Stored data:
------------------------
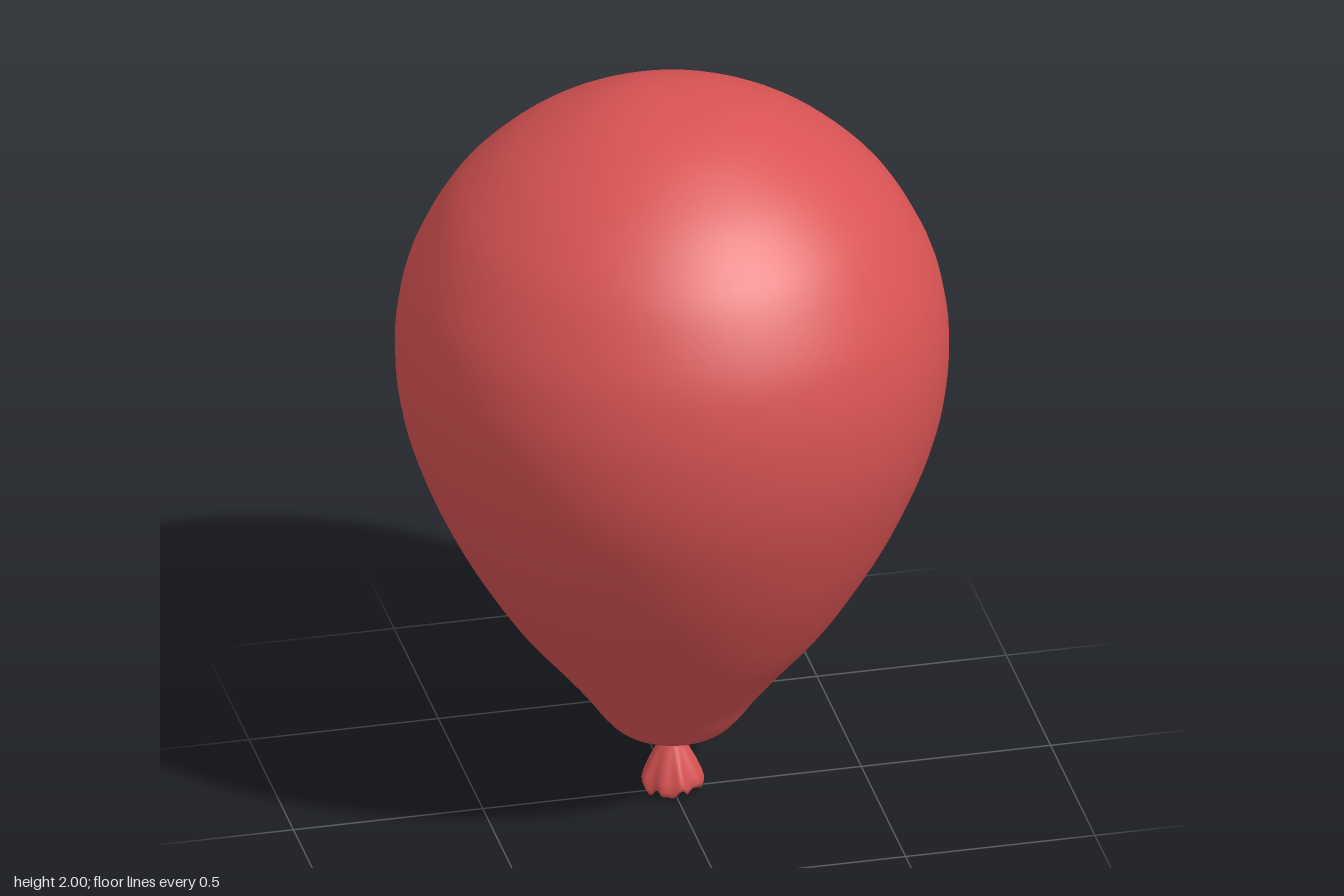
import * as THREE from 'three';
import { mergeVertices } from 'three/addons/utils/BufferGeometryUtils.js';

const vectors = (points) => points.map(([r, y]) => new THREE.Vector2(r, y));

// Smooth pear-shaped skin, drawn in towards the neck underneath
function bodyGeometry() {
  const curve = new THREE.SplineCurve(vectors([
    [0, 0.2], [0.03, 0.183], [0.09, 0.183], [0.145, 0.2], [0.185, 0.24], [0.235, 0.31],
    [0.315, 0.41], [0.4, 0.513], [0.485, 0.64], [0.58, 0.81], [0.66, 1.0], [0.7, 1.15],
    [0.713, 1.29], [0.705, 1.41], [0.672, 1.54], [0.595, 1.69], [0.51, 1.79],
    [0.4, 1.88], [0.25, 1.96], [0.12, 1.995], [0, 2.0],
  ]));
  const profile = curve.getPoints(80);
  profile.forEach((p) => { p.x = Math.max(p.x, 0); });
  return new THREE.LatheGeometry(profile, 72);
}

// Gathered skirt with a hollow, crumpled underside and a wavy rim
function skirtGeometry() {
  const geometry = new THREE.LatheGeometry(vectors([
    [0, 0.055], [0.02, 0.045], [0.035, 0.026], [0.05, 0.042], [0.063, 0.022], [0.074, 0.02],
    [0.079, 0.03], [0.074, 0.05], [0.06, 0.085], [0.043, 0.12], [0.027, 0.15],
    [0.016, 0.18], [0.013, 0.21],
  ]), 72);
  const position = geometry.attributes.position;
  for (let i = 0; i < position.count; i++) {
    const x = position.getX(i), y = position.getY(i), z = position.getZ(i);
    const angle = Math.atan2(x, z);
    const r = Math.hypot(x, z);
    const flare = THREE.MathUtils.clamp(r / 0.075, 0, 1);
    const low = THREE.MathUtils.clamp((0.16 - y) / 0.13, 0, 1);
    const fold = Math.sin(9 * angle + 0.6) * 0.055 + Math.sin(5 * angle + 2) * 0.035;
    const wave = Math.sin(8 * angle + 1) * 0.005 + Math.sin(3 * angle) * 0.003
      + Math.sin(13 * angle) * 0.003;
    const scale = 1 + fold * low;
    position.setXYZ(i, x * scale, y + wave * flare * low * low, z * scale);
  }
  geometry.deleteAttribute('uv');
  geometry.deleteAttribute('normal');
  const merged = mergeVertices(geometry, 1e-5);
  merged.computeVertexNormals();
  // One hanging scrap of the rim reaches the ground
  merged.computeBoundingBox();
  const lowest = merged.boundingBox.min.y;
  const p = merged.attributes.position;
  for (let i = 0; i < p.count; i++) {
    const t = THREE.MathUtils.clamp((0.05 - p.getY(i)) / (0.05 - lowest), 0, 1);
    p.setY(i, p.getY(i) - lowest * t ** 4);
  }
  merged.computeVertexNormals();
  return merged;
}

export function createModel() {
  const red = new THREE.MeshStandardMaterial({ color: 0xd95353 });
  red.name = 'red rubber';
  const redDouble = red;
  redDouble.side = THREE.DoubleSide;

  const group = new THREE.Group();
  group.name = 'balloon';
  const parts = { body: bodyGeometry(), knotSkirt: skirtGeometry() };
  for (const [name, geometry] of Object.entries(parts)) {
    const mesh = new THREE.Mesh(geometry, red);
    mesh.name = name;
    group.add(mesh);
  }

  // Tight rolled neck above the skirt
  const neck = new THREE.Mesh(new THREE.TorusGeometry(0.013, 0.007, 10, 24), red);
  neck.name = 'neckRoll';
  neck.rotation.x = Math.PI / 2;
  neck.position.y = 0.18;
  group.add(neck);
  return group;
}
------------------------
▶ **TASK DIRECTIONS**
Set the records down again exactly, and omit any picture in them.

▶ **TASK SOLUTION**
import * as THREE from 'three';
import { mergeVertices } from 'three/addons/utils/BufferGeometryUtils.js';

const vectors = (points) => points.map(([r, y]) => new THREE.Vector2(r, y));

// Smooth pear-shaped skin, drawn in towards the neck underneath
function bodyGeometry() {
  const curve = new THREE.SplineCurve(vectors([
    [0, 0.2], [0.03, 0.183], [0.09, 0.183], [0.145, 0.2], [0.185, 0.24], [0.235, 0.31],
    [0.315, 0.41], [0.4, 0.513], [0.485, 0.64], [0.58, 0.81], [0.66, 1.0], [0.7, 1.15],
    [0.713, 1.29], [0.705, 1.41], [0.672, 1.54], [0.595, 1.69], [0.51, 1.79],
    [0.4, 1.88], [0.25, 1.96], [0.12, 1.995], [0, 2.0],
  ]));
  const profile = curve.getPoints(80);
  profile.forEach((p) => { p.x = Math.max(p.x, 0); });
  return new THREE.LatheGeometry(profile, 72);
}

// Gathered skirt with a hollow, crumpled underside and a wavy rim
function skirtGeometry() {
  const geometry = new THREE.LatheGeometry(vectors([
    [0, 0.055], [0.02, 0.045], [0.035, 0.026], [0.05, 0.042], [0.063, 0.022], [0.074, 0.02],
    [0.079, 0.03], [0.074, 0.05], [0.06, 0.085], [0.043, 0.12], [0.027, 0.15],
    [0.016, 0.18], [0.013, 0.21],
  ]), 72);
  const position = geometry.attributes.position;
  for (let i = 0; i < position.count; i++) {
    const x = position.getX(i), y = position.getY(i), z = position.getZ(i);
    const angle = Math.atan2(x, z);
    const r = Math.hypot(x, z);
    const flare = THREE.MathUtils.clamp(r / 0.075, 0, 1);
    const low = THREE.MathUtils.clamp((0.16 - y) / 0.13, 0, 1);
    const fold = Math.sin(9 * angle + 0.6) * 0.055 + Math.sin(5 * angle + 2) * 0.035;
    const wave = Math.sin(8 * angle + 1) * 0.005 + Math.sin(3 * angle) * 0.003
      + Math.sin(13 * angle) * 0.003;
    const scale = 1 + fold * low;
    position.setXYZ(i, x * scale, y + wave * flare * low * low, z * scale);
  }
  geometry.deleteAttribute('uv');
  geometry.deleteAttribute('normal');
  const merged = mergeVertices(geometry, 1e-5);
  merged.computeVertexNormals();
  // One hanging scrap of the rim reaches the ground
  merged.computeBoundingBox();
  const lowest = merged.boundingBox.min.y;
  const p = merged.attributes.position;
  for (let i = 0; i < p.count; i++) {
    const t = THREE.MathUtils.clamp((0.05 - p.getY(i)) / (0.05 - lowest), 0, 1);
    p.setY(i, p.getY(i) - lowest * t ** 4);
  }
  merged.computeVertexNormals();
  return merged;
}

export function createModel() {
  const red = new THREE.MeshStandardMaterial({ color: 0xd95353 });
  red.name = 'red rubber';
  const redDouble = red;
  redDouble.side = THREE.DoubleSide;

  const group = new THREE.Group();
  group.name = 'balloon';
  const parts = { body: bodyGeometry(), knotSkirt: skirtGeometry() };
  for (const [name, geometry] of Object.entries(parts)) {
    const mesh = new THREE.Mesh(geometry, red);
    mesh.name = name;
    group.add(mesh);
  }

  // Tight rolled neck above the skirt
  const neck = new THREE.Mesh(new THREE.TorusGeometry(0.013, 0.007, 10, 24), red);
  neck.name = 'neckRoll';
  neck.rotation.x = Math.PI / 2;
  neck.position.y = 0.18;
  group.add(neck);
  return group;
}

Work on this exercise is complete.